In his Highland manse, far away among the hills, where he had dwelt as pastor for many years over a wayward flock, Donald Morrison lay on a sick-bed. The same fever which had carried off his dear wife a few weeks before, had now stricken him down. He knew that he was dying. As far as he himself was concerned he was willing to yield up his spirit to his Maker; but what would become of his motherless children, his sweet young Margaret, and his two boys, Donald and David, their principles unformed, and ignorant of the evils of the world?

“Father in heaven protect them,” he ejaculated. “Give me faith to know that Thou wilt take care of them, teach them and guide them in their course through life.” But he felt that his mind was clouded, his spirit was cast down, the disease was making rapid progress. It was hard to think, hard even to pray, gloomy ideas, and doubts, and fears, such as assail even true Christians, crowded on his mind. He forgot—it was but for a time—the sincere faith which had animated him through life. The victory was not to be with the Evil One.

Soon there came hope, and joy, and confidence. “All will be well with the righteous, those who put on Christ’s righteousness,” he mentally exclaimed, and peace came back to his soul.

As he gazed out through the window he could see, down away on the wild hill side, his children at play, their young spirits too buoyant to be long suppressed by the recollection of their late bereavement, and unconscious that they were soon to be deprived of their remaining parent. His eye for a moment rested on the familiar landscape, the blue waters of the loch glittering in the sunshine, a bleak moorland sprinkled here and there with white-fleeced sheep stretching away on one side, and on the other a valley, down which flowed, with ceaseless murmurings, a rapid stream, a steep hill covered with gorse and heather, the summit crowned with a wood of dark pines rising beyond it. Just above the manse could be seen the kirk, which, with a few cottages, composed the village; while scattered far around were the huts in which the larger part of the pastor’s flock abode. As he gazed forth on the scene he prayed—he knew it might be for the last time—that his successor might be more honoured than he feared he had been in bringing home those wandering sheep to the true fold.
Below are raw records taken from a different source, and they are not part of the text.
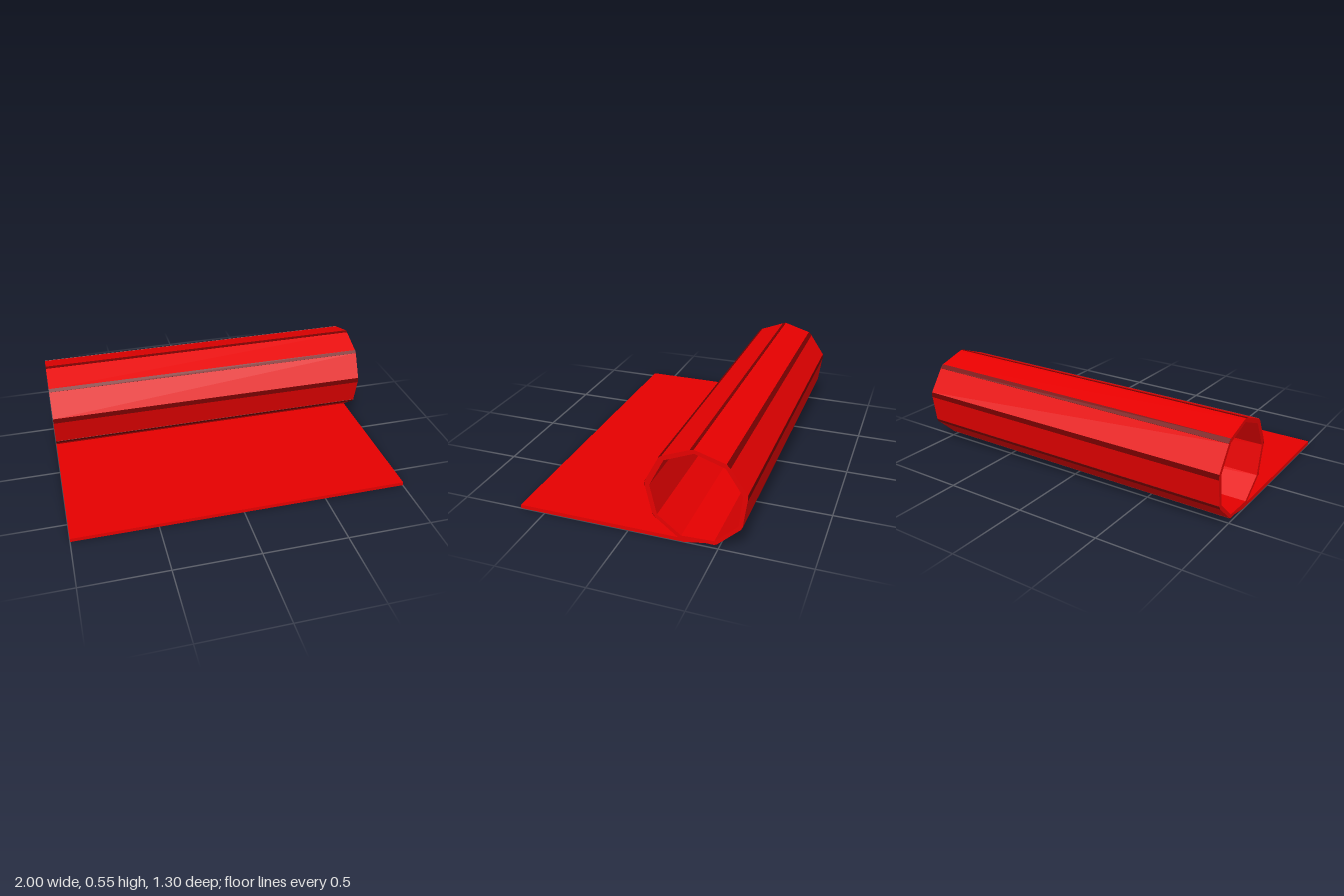
import * as THREE from 'three';

const WIDTH = 2;
const ROLL_CENTRE = new THREE.Vector2(0.375, 0.285);

// Folds on the outside of the nine-sided roll, as bevels between
// two [depth towards the back, height] points
const folds = [
  [[0.16, 0.116], [0.14, 0.14]],
  [[0.104, 0.297], [0.104, 0.328]],
  [[0.18, 0.474], [0.198, 0.488]],
  [[0.347, 0.547], [0.366, 0.551]],
  [[0.535, 0.502], [0.555, 0.481]],
  [[0.646, 0.349], [0.646, 0.318]],
  [[0.625, 0.161], [0.615, 0.141]],
  [[0.497, 0.03], [0.479, 0.02]],
];

// Side outline: flat sheet, then round the roll and back under it
const outline = [
  [0.313, 0], [-0.648, 0], [-0.648, 0.022], [0.281, 0.022],
  ...folds.slice(0, 4).flat(), [0.385, 0.547],
  ...folds.slice(4).flat(), [0.43, 0.02],
];

// Hollow inside of the roll, wound against the outline
const hollow = [
  [0.208, 0.464], [0.128, 0.307], [0.167, 0.137], [0.299, 0.036], [0.479, 0.043],
  [0.604, 0.161], [0.622, 0.339], [0.531, 0.477], [0.368, 0.53],
];

const toPoints = (pairs) => pairs.map(([u, v]) => new THREE.Vector2(u, v));

// Sweeps a side profile across the full width
function sweep(name, shape, material) {
  const geometry = new THREE.ExtrudeGeometry(shape, { depth: WIDTH, bevelEnabled: false });
  geometry.translate(0, 0, -WIDTH / 2);
  geometry.rotateY(Math.PI / 2);
  const mesh = new THREE.Mesh(geometry, material);
  mesh.name = name;
  return mesh;
}

export function createModel() {
  const group = new THREE.Group();
  group.name = 'rolledMat';
  const red = new THREE.MeshStandardMaterial({ color: 0xe60000, flatShading: true });
  const darkRed = new THREE.MeshStandardMaterial({ color: 0x780000, flatShading: true });

  // Half-rolled mat
  const profile = new THREE.Shape(toPoints(outline));
  profile.holes.push(new THREE.Path(toPoints(hollow)));
  group.add(sweep('matSheetAndRoll', profile, red));

  // Dark crease lying on each fold of the roll
  for (const fold of folds) {
    const [a, b] = toPoints(fold);
    const [outerA, outerB] = [a, b].map((p) => p.clone().sub(ROLL_CENTRE).multiplyScalar(1.007).add(ROLL_CENTRE));
    group.add(sweep('foldCrease', new THREE.Shape([a, b, outerB, outerA]), darkRed));
  }
  return group;
}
Once more his thoughts turned to his little ones. “Janet,” he whispered, as a woman of middle age, of spare form, with strongly marked features, betokening firmness and good sense, and clothed in the humblest style of attire, glided noiselessly into the room. “I feel that I am going.” He lifted up his pale and shrivelled hand, and pointed to his children. “What is to become of them, it is hard to leave them destitute, utterly destitute, not a friend in the world from whom they may claim assistance.”

“Dinna talk so, minister,” said the woman, approaching him, and placing his arm beneath the bed-clothes. “Ye yoursel have often told us to put faith in God, that He is the Father of the fatherless, and the husband of the widow....